Translation: Juan Maningcad and the Virgin Mary in Pansipit River

I found the Church very simple from the outside.


Its ceiling though is very pretty.

Here’s a collage of what else is inside the church:


Going back to the Our Lady of Caysasay’s history, some believe that she saved the town during Taal volcano’s eruptions.  There were also many accounts of the miracles she performed and her apparitions.

After looking at the church, we decided to go to the Sta. Lucia Wells where locals say the Lady’s reflection was seen.  This well was about a five-minute walk from the church. Getting here was not hard since there were a lot of tour guides in the church. What I found fascinating was that the “tour guides” were all children. I chose the one who who was the least pushy (some would tug at my hand or incessantly plead that I take him/her).

As we walked from the church to the well, my eleven-year old guide Michelle shared stories of how in olden times, the statue would momentarily disappear from the church, get sighted at the well, then again reappear at the church.  I also got to know her better. She’s the eldest in a family of 5 and augments her parents’ income with her earnings from being a guide. She does go to school, but stopped for a year to help her family.

At the well, Michelle pointed these out: the beautifully carved stone dome made of coral stone with carvings of the Lady, and the healing spring.


Beside it was a gated statue of the Lady. Michelle told me to light a candle and make a wish, saying many have done so and returned to share how their wishes came true. I was brought up a Catholic, but over the years, I’ve become a non-practicing one. I’ve become quite the skeptic too so I wasn’t really buying it, but she was so earnest in asking me to make a wish that I relented. “Sige na ate, mag wish ka kasi nakikinig talaga siya. Maniwala ka lang. Tapos magdasal ka.  Balik ka rito ha kung nagkatotoo na wish mo.” (Go on, make a wish because she does listen. Just believe, then pray. Then come back when your wish came true).  Still unbelieving but with hope in my heart, I lighted the candle, closed my eyes and just for the fun of it, made not one but two wishes.


Three weeks later, my first wish came true. I shrugged it off as a mere coincidence, but about four months after, my second wish came true. Though I’m still a little skeptical about it, I promised to myself that when I come back to Manila, I will revisit the church and well and light a candle. But this time, it is not to wish, but to give thanks.
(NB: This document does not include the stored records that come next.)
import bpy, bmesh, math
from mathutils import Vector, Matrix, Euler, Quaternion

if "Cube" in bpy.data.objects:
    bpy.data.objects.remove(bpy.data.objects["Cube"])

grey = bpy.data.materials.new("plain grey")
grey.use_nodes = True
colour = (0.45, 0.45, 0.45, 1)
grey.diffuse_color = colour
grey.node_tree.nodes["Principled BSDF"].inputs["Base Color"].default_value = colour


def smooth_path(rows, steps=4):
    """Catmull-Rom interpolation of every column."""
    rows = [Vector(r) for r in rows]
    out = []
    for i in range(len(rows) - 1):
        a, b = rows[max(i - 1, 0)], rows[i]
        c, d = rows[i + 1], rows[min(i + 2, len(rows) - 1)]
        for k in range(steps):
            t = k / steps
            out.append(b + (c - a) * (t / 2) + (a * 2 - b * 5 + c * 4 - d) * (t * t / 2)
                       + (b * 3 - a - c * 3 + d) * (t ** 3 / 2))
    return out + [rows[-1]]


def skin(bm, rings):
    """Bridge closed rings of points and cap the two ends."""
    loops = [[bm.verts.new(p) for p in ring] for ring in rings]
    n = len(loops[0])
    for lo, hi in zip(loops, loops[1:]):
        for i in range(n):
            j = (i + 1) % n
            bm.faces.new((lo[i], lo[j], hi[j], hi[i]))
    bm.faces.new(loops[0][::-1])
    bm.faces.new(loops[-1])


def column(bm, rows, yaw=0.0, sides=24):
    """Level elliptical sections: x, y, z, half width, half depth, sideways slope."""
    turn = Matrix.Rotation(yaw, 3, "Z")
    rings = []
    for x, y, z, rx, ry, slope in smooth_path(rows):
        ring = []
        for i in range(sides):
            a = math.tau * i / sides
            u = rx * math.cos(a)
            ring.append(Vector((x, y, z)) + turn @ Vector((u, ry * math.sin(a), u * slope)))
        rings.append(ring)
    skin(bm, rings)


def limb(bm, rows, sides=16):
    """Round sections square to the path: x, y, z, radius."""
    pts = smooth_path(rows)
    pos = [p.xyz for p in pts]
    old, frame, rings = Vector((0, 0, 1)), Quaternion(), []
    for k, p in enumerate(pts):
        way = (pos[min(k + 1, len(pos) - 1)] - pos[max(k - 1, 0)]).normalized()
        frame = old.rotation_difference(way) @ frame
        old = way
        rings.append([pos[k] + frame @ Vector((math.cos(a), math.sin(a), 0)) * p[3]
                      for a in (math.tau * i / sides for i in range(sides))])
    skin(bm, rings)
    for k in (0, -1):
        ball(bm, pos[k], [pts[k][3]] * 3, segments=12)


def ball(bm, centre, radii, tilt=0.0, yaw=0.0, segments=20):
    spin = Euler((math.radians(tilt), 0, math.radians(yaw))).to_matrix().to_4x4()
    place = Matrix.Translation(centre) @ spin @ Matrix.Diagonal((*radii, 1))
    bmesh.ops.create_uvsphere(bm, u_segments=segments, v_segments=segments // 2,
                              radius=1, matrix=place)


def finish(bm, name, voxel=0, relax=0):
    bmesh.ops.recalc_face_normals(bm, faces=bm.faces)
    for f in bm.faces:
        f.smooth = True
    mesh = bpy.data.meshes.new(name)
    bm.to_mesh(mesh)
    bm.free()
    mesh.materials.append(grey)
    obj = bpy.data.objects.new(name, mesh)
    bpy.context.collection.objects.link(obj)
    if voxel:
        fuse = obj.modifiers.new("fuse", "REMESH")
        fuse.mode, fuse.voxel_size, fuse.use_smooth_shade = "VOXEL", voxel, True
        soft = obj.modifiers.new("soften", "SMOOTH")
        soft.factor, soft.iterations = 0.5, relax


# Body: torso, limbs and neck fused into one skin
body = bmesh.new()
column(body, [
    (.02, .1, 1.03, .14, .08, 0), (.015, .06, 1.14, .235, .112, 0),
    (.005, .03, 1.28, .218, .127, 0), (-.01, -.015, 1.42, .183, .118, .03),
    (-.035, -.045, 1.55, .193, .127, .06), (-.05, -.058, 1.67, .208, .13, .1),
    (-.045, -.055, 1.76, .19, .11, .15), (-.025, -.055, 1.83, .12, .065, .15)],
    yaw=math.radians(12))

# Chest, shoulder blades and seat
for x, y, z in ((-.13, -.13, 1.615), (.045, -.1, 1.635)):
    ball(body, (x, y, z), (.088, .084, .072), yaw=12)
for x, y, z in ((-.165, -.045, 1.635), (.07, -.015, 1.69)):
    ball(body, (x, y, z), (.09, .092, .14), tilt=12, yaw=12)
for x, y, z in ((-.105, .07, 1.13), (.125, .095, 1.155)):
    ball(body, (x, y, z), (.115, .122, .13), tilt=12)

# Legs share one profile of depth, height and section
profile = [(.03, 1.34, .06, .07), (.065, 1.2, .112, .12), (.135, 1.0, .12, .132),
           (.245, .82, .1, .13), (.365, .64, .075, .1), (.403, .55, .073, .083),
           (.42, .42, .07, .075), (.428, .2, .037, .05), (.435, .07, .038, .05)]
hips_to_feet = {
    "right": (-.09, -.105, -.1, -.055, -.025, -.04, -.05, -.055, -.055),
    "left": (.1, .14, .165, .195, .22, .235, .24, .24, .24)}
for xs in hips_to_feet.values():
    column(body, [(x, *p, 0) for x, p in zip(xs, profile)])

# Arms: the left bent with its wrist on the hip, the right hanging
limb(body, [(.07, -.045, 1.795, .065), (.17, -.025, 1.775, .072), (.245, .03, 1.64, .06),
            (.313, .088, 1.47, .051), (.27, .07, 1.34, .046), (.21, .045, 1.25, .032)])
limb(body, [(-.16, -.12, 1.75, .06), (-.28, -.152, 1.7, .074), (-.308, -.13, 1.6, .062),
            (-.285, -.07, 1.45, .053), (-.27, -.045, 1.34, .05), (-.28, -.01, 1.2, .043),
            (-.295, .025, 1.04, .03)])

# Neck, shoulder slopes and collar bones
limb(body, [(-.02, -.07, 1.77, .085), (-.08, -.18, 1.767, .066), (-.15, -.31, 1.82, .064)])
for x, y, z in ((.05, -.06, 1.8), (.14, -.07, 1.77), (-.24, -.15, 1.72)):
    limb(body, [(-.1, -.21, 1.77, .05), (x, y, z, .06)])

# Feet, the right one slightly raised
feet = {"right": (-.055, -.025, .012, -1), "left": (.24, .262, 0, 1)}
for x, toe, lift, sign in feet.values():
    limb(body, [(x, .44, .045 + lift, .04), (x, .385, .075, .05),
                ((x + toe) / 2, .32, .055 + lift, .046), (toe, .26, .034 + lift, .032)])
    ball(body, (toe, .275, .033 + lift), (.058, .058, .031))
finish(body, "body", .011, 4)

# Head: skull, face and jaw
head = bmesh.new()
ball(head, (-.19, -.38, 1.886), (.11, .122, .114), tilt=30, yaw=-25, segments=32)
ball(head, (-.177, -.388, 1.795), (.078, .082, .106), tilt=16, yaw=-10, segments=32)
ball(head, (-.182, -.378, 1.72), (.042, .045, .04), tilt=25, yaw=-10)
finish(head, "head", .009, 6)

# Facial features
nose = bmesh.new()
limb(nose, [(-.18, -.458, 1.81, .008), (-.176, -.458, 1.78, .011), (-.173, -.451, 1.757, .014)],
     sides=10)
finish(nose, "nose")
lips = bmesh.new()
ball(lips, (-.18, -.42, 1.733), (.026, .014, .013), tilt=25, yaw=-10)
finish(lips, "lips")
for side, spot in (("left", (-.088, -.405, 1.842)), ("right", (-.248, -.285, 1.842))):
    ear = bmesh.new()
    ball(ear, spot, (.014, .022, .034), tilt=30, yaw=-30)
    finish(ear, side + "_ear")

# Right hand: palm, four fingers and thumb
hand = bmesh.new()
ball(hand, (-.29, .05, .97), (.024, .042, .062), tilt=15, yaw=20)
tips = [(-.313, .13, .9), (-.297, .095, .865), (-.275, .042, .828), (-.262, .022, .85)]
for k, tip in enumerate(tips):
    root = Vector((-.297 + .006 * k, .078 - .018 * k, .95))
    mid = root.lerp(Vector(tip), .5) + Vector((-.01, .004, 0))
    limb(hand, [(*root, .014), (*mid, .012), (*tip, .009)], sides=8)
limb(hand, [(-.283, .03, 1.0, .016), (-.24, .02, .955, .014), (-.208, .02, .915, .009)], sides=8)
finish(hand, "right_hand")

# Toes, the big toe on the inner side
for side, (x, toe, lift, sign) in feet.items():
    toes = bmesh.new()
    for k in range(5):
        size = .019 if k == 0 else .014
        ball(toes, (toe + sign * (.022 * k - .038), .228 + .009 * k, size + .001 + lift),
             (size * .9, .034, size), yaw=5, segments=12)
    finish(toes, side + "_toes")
I will end this post by sharing a photo of Michelle who not only guided me to the well that day but, in all innocence, asked me to believe and taught me a thing or two about faith.